** Dataset follows **
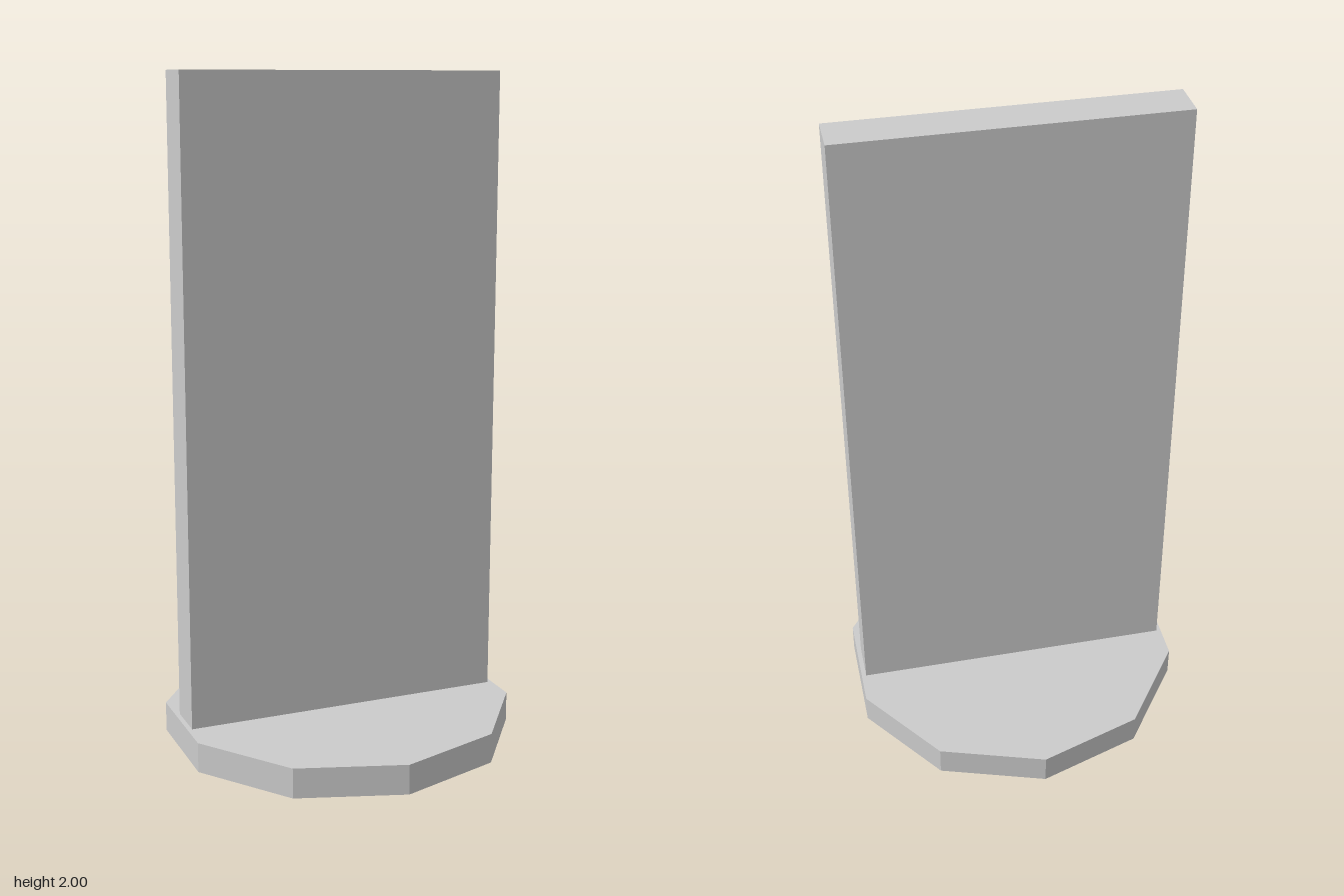
import * as THREE from 'three';

export function createModel() {
  const model = new THREE.Group();
  const material = new THREE.MeshStandardMaterial({ color: 0xcccccc, flatShading: true });

  const baseHeight = 0.09;
  const totalHeight = 2;

  // Ten-sided foot plate, corners pointing to front and back
  const base = new THREE.Mesh(new THREE.CylinderGeometry(0.532, 0.532, baseHeight, 10), material);
  base.name = 'base';
  base.position.y = baseHeight / 2;
  model.add(base);

  // Upright slab standing on the plate
  const panelHeight = totalHeight - baseHeight;
  const panel = new THREE.Mesh(new THREE.BoxGeometry(0.984, panelHeight, 0.126), material);
  panel.name = 'panel';
  panel.position.y = baseHeight + panelHeight / 2;
  model.add(panel);

  return model;
}
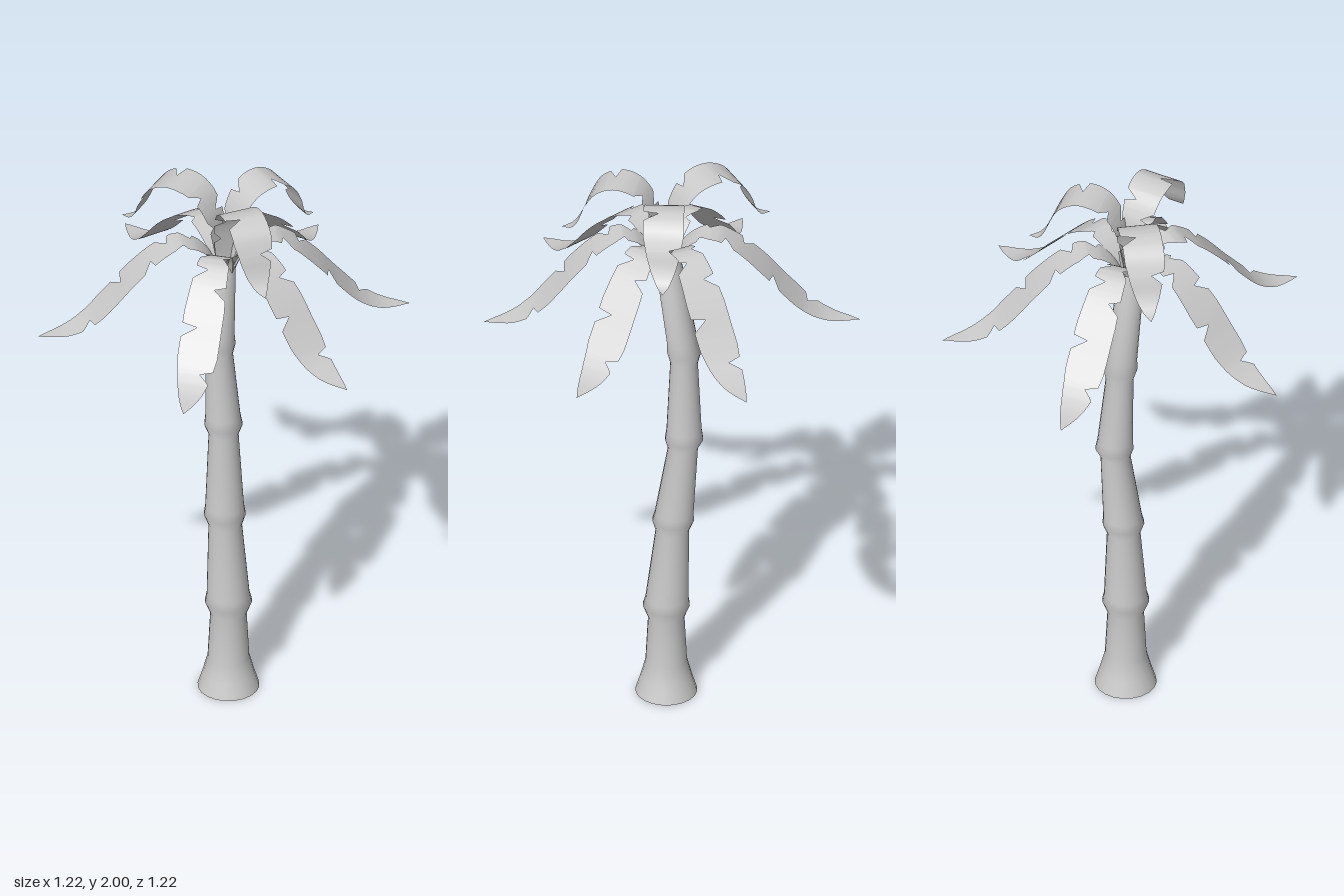
import * as THREE from 'three';

const material = new THREE.MeshStandardMaterial({ color: 0xcccccc, side: THREE.DoubleSide });

// Piecewise-linear lookup in rows of [key, value, value...]
function sample(rows, key, column) {
  let i = 1;
  while (i < rows.length - 1 && rows[i][0] < key) i++;
  const a = rows[i - 1], b = rows[i];
  const f = THREE.MathUtils.clamp((key - a[0]) / (b[0] - a[0]), 0, 1);
  return THREE.MathUtils.lerp(a[column], b[column], f);
}

// Bent trunk: a lathed profile with knots, shifted sideways along a bent centre line
function makeTrunk() {
  const profile = [
    [0.105, 0], [0.088, 0.055], [0.071, 0.12], [0.062, 0.295], [0.08, 0.34], [0.073, 0.37],
    [0.057, 0.64], [0.071, 0.68], [0.066, 0.71], [0.051, 0.98], [0.065, 1.015], [0.06, 1.05],
    [0.047, 1.31], [0.058, 1.35], [0.053, 1.39], [0.045, 1.71], [0, 1.715],
  ].map(([r, y]) => new THREE.Vector2(r, y));
  // height, x, z of the centre line
  const centre = [
    [0, 0.01, -0.025], [0.34, 0.01, -0.025], [0.68, -0.005, -0.043],
    [1.015, -0.015, -0.084], [1.35, -0.03, -0.07], [1.72, -0.008, -0.012],
  ];
  const geometry = new THREE.LatheGeometry(profile, 20);
  const p = geometry.attributes.position;
  for (let i = 0; i < p.count; i++) {
    const y = p.getY(i);
    p.setX(i, p.getX(i) + sample(centre, y, 1));
    p.setZ(i, p.getZ(i) + sample(centre, y, 2));
  }
  const trunk = new THREE.Mesh(geometry, material);
  trunk.name = 'trunk';
  return trunk;
}

// Half width of a frond along its length, and the torn notches of each side: [place, depth]
const halfWidth = [
  [0, 0.03], [0.15, 0.045], [0.3, 0.056], [0.5, 0.069], [0.7, 0.069],
  [0.8, 0.056], [0.88, 0.04], [0.95, 0.019], [1, 0],
];
const notches = {
  near: [[0.2, 0.5], [0.31, 0.75], [0.57, 0.75]],
  far: [[0.24, 0.45], [0.4, 0.65], [0.77, 0.7]],
};
const before = 0.015, after = 0.045;

function edgeWidth(t, side) {
  let cut = 0;
  for (const [n, depth] of notches[side]) {
    const d = t < n ? (n - t) / before : (t - n) / after;
    cut = Math.max(cut, depth * (1 - d));
  }
  return sample(halfWidth, t, 1) * (1 - cut);
}

// Frond: a ribbon along a curve (radius, height), torn on both sides
function frondGeometry(path) {
  const curve = new THREE.CatmullRomCurve3(path.map(([r, y]) => new THREE.Vector3(r, y, 0)), false, 'centripetal');
  const stops = Array.from({ length: 41 }, (_, i) => i / 40);
  for (const [n] of [...notches.near, ...notches.far]) stops.push(n - before, n, n + after);
  const ts = [...new Set(stops.map((t) => Math.round(t * 1000) / 1000))].sort((a, b) => a - b);
  const position = [], index = [];
  ts.forEach((t, i) => {
    const c = curve.getPointAt(t);
    for (const z of [-edgeWidth(t, 'far'), 0, edgeWidth(t, 'near')]) position.push(c.x, c.y, z);
    if (i === 0) return;
    for (let k = 0; k < 2; k++) {
      const a = (i - 1) * 3 + k, b = a + 3;
      index.push(a, a + 1, b, a + 1, b + 1, b);
    }
  });
  const geometry = new THREE.BufferGeometry();
  geometry.setAttribute('position', new THREE.Float32BufferAttribute(position, 3));
  geometry.setIndex(index);
  geometry.computeVertexNormals();
  return geometry;
}

// Ring of equal fronds, each turned and stretched to reach its tip (x, z)
function makeFronds(name, path, tips) {
  const ring = new THREE.Group();
  ring.name = name + 's';
  const geometry = frondGeometry(path);
  const reach = path[path.length - 1][0];
  const origin = [0, -0.01];
  for (const [x, z] of tips) {
    const dx = x - origin[0], dz = z - origin[1];
    const frond = new THREE.Mesh(geometry, material);
    frond.name = name;
    frond.position.set(origin[0], 0, origin[1]);
    frond.rotation.y = Math.atan2(-dz, dx);
    frond.scale.x = Math.hypot(dx, dz) / reach;
    ring.add(frond);
  }
  return ring;
}

export function createModel() {
  const model = new THREE.Group();
  model.name = 'palmTree';
  model.add(makeTrunk());
  // Long drooping fronds with tips that flatten out
  model.add(makeFronds('lowerFrond', [
    [0.02, 1.69], [0.05, 1.757], [0.1, 1.805], [0.16, 1.823], [0.23, 1.79], [0.32, 1.71],
    [0.4, 1.62], [0.47, 1.552], [0.54, 1.515], [0.64, 1.5],
  ], [[0.24, -0.61], [-0.41, -0.53], [0.61, -0.17], [-0.61, 0.2], [-0.06, 0.61], [0.47, 0.39]]));
  // Short upright fronds that curl over
  model.add(makeFronds('upperFrond', [
    [0.01, 1.69], [0.02, 1.8], [0.045, 1.91], [0.1, 1.98], [0.18, 2.0], [0.25, 1.97],
    [0.293, 1.905], [0.32, 1.84], [0.35, 1.8], [0.39, 1.787],
  ], [[-0.37, -0.15], [0.27, -0.25], [0.18, 0.3]]));
  return model;
}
** End of Dataset **
- [Task statement] No picture is to be printed. Output exactly the lines above from the line containing "model.add(base);" through the line containing "const a = rows[i - 1], b = rows[i];".

- [Your solution]
  model.add(base);

  // Upright slab standing on the plate
  const panelHeight = totalHeight - baseHeight;
  const panel = new THREE.Mesh(new THREE.BoxGeometry(0.984, panelHeight, 0.126), material);
  panel.name = 'panel';
  panel.position.y = baseHeight + panelHeight / 2;
  model.add(panel);

  return model;
}
import * as THREE from 'three';

const material = new THREE.MeshStandardMaterial({ color: 0xcccccc, side: THREE.DoubleSide });

// Piecewise-linear lookup in rows of [key, value, value...]
function sample(rows, key, column) {
  let i = 1;
  while (i < rows.length - 1 && rows[i][0] < key) i++;
  const a = rows[i - 1], b = rows[i];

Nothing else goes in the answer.